Salvador Dalí’s Literary Self-Portrait: Approaches to a Surrealist Autobiography (Book Title)

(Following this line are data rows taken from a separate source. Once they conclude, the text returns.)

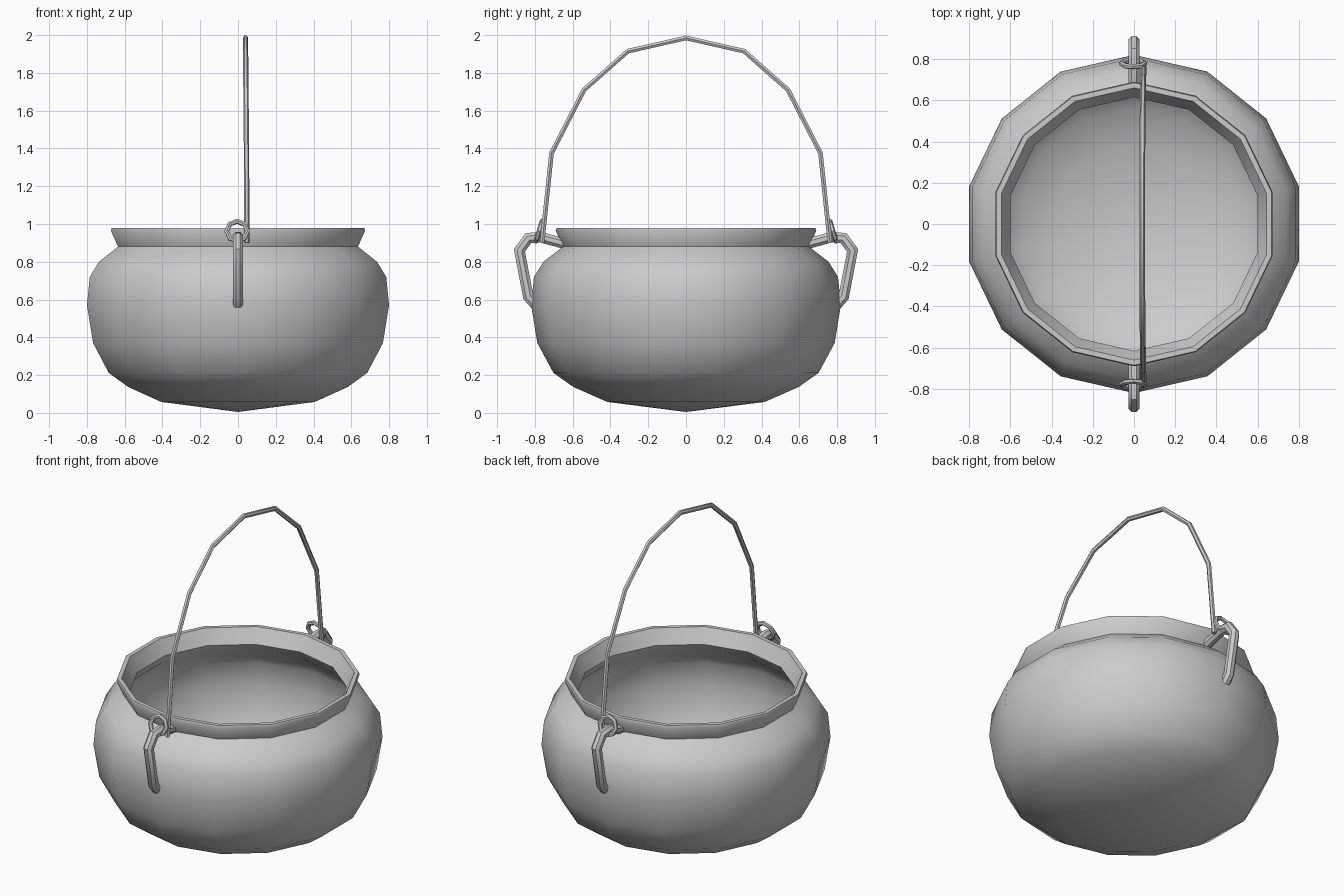
import bpy, bmesh, math
from mathutils import Vector

if "Cube" in bpy.data.objects:
    bpy.data.objects.remove(bpy.data.objects["Cube"])

iron = bpy.data.materials.new("grey iron")
iron.use_nodes = True
GREY = (0.6, 0.6, 0.6, 1)
iron.diffuse_color = GREY
iron.node_tree.nodes["Principled BSDF"].inputs["Base Color"].default_value = GREY


def finish(name, bm, angle):
    bmesh.ops.recalc_face_normals(bm, faces=bm.faces)
    mesh = bpy.data.meshes.new(name)
    bm.to_mesh(mesh)
    bm.free()
    mesh.materials.append(iron)
    obj = bpy.data.objects.new(name, mesh)
    bpy.context.collection.objects.link(obj)
    bpy.ops.object.select_all(action="DESELECT")
    obj.select_set(True)
    bpy.context.view_layer.objects.active = obj
    bpy.ops.object.shade_smooth_by_angle(angle=math.radians(angle))
    return obj


def lathe(name, profile, sides):
    """Turn a (radius, height) profile about z, with a corner on the y axis."""
    bm = bmesh.new()
    verts = [bm.verts.new((0, r, z)) for r, z in profile]
    edges = [bm.edges.new(pair) for pair in zip(verts, verts[1:])]
    bmesh.ops.spin(bm, geom=verts + edges, cent=(0, 0, 0), axis=(0, 0, 1),
                   angle=math.tau, steps=sides)
    bmesh.ops.remove_doubles(bm, verts=bm.verts, dist=0.0005)
    return finish(name, bm, 50)


def tube(name, path, radius, sides, side_axis, closed=False):
    """Sweep a polygon section along a flat path with mitred corners."""
    bm = bmesh.new()
    pts = [Vector(p) for p in path]
    side = Vector(side_axis).normalized()
    n = len(pts)
    rings = []
    for i, p in enumerate(pts):
        before = (p - pts[i - 1]).normalized() if closed or i else None
        after = (pts[(i + 1) % n] - p).normalized() if closed or i < n - 1 else None
        before, after = before or after, after or before
        tangent = (before + after).normalized()
        out = tangent.cross(side).normalized() / max(tangent.dot(after), 0.5)
        ring = []
        for k in range(sides):
            a = math.tau * (k + 0.5) / sides
            ring.append(bm.verts.new(p + radius * (math.cos(a) * out + math.sin(a) * side)))
        rings.append(ring)
    for i in range(n if closed else n - 1):
        a, b = rings[i], rings[(i + 1) % n]
        for k in range(sides):
            j = (k + 1) % sides
            bm.faces.new((a[k], a[j], b[j], b[k]))
    if not closed:
        bm.faces.new(rings[0])
        bm.faces.new(rings[-1])
    return finish(name, bm, 40)


# Pot: outer wall, flared rim, then the inner wall
outer = [(0, 0.005), (0.417, 0.058), (0.596, 0.137), (0.702, 0.212), (0.787, 0.37),
         (0.82, 0.57), (0.805, 0.72), (0.755, 0.80), (0.69, 0.85), (0.652, 0.88)]
rim = [(0.69, 0.965), (0.685, 0.98), (0.66, 0.98), (0.615, 0.89)]
inner = [(0.65, 0.83), (0.72, 0.77), (0.757, 0.71), (0.77, 0.57), (0.74, 0.39),
         (0.66, 0.25), (0.56, 0.18), (0.39, 0.105), (0, 0.06)]
lathe("pot", outer + rim + inner, 14)

# Bail handle arching from front to back
half = [(0.047, 0.762, 0.90), (0.045, 0.712, 1.375), (0.042, 0.54, 1.71),
        (0.04, 0.308, 1.915)]
arch = half + [(0.04, 0, 1.985)] + [(x, -y, z) for x, y, z in reversed(half)]
tube("bail_handle", arch, 0.014, 6, (1, 0, 0))

# Bracket and linking ring at each end of the handle
bracket = [(0.64, 0.895), (0.77, 0.93), (0.835, 0.925), (0.882, 0.86),
           (0.835, 0.615), (0.80, 0.575)]
for s, place in ((-1, "front"), (1, "back")):
    tube(place + "_bracket", [(0, s * y, z) for y, z in bracket], 0.03, 8, (1, 0, 0))
    tilt = Vector((0, -s * 0.3, 1)).normalized()
    centre = Vector((-0.005, s * 0.778, 0.962))
    loop = [centre + 0.055 * (math.cos(t) * Vector((1, 0, 0)) + math.sin(t) * tilt)
            for t in (math.tau * i / 8 for i in range(8))]
    tube(place + "_ring", loop, 0.013, 6, (0, 1, s * 0.3), closed=True)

Carmen García de la Rasilla’s Salvador Dalí’s Literary Self-Portrait: Approaches to a Surrealist Autobiography seeks to remedy the critical neglect that has affected Dalí’s The Secret Life since its publication in 1942 despite its popularity and its importance in the painter’s Surrealist outlook and oeuvre. Conceived by Dalí as an aesthetic manifesto and a grand explanation of his personality and life, it constitutes an encyclopedia of the themes, symbols, myths and obsessions that populate his writings and paintings. The Secret Life collects and arranges a web of literary texts in the formulation of its vision of the self and may be regarded accordingly as a late compendium of the Western autobiographical tradition. The book appears as a massive and encyclopedic exposition of the expressive possibilities of autobiography in contemporary culture; thus it can stand beside other twentieth-century creations that explore the limits and possibilities of major Western genres at a moment of profound transformation. Furthermore, The Secret Life constitutes another episode in Dalí’s lifelong presentation of a slippery and almost unreachable “convulsive” personality and it is designed to generate a labyrinth of contradictory interpretive options, to provoke a “paroxysmal reading” and to thwart traditional critical analysis. García de la Rasilla reveals the referential importance of the book’s major topics and motifs and locates them within the context of the Western discourse on the self. She analyzes its complex and intricate illustrations and examines the literary adaptation of Dalí’s pictorial devices. Her study also scrutinizes the process of production of the text and discloses the mechanisms that the artist employed to discourage close critical examination of his autobiography and frustrate readers and critics wishing to handle the story as a direct narrative of his life or a psychoanalytical confession. In addition, García de la Rasilla proposes a parodic interpretation that endows the reader with the ironic distance and perspective necessary to manage the apparent chaos of the text and to avoid the naïve, psychoanalytical and scandalized reactions of past critics from George Orwell to Ian Gibson. Salvador Dalí’s Literary Self-Portrait is a major contribution to the study of Dalí and Surrealism that will appeal to art historians, literary critics and Freudian scholars interested in autobiography and parody, in the Surrealist mechanics of creativity and in the connections among art, literature, and psychoanalysis. In addition, its clear exposition and accessible style open this study to a wider public interested in the mythical artist, his personality and his work.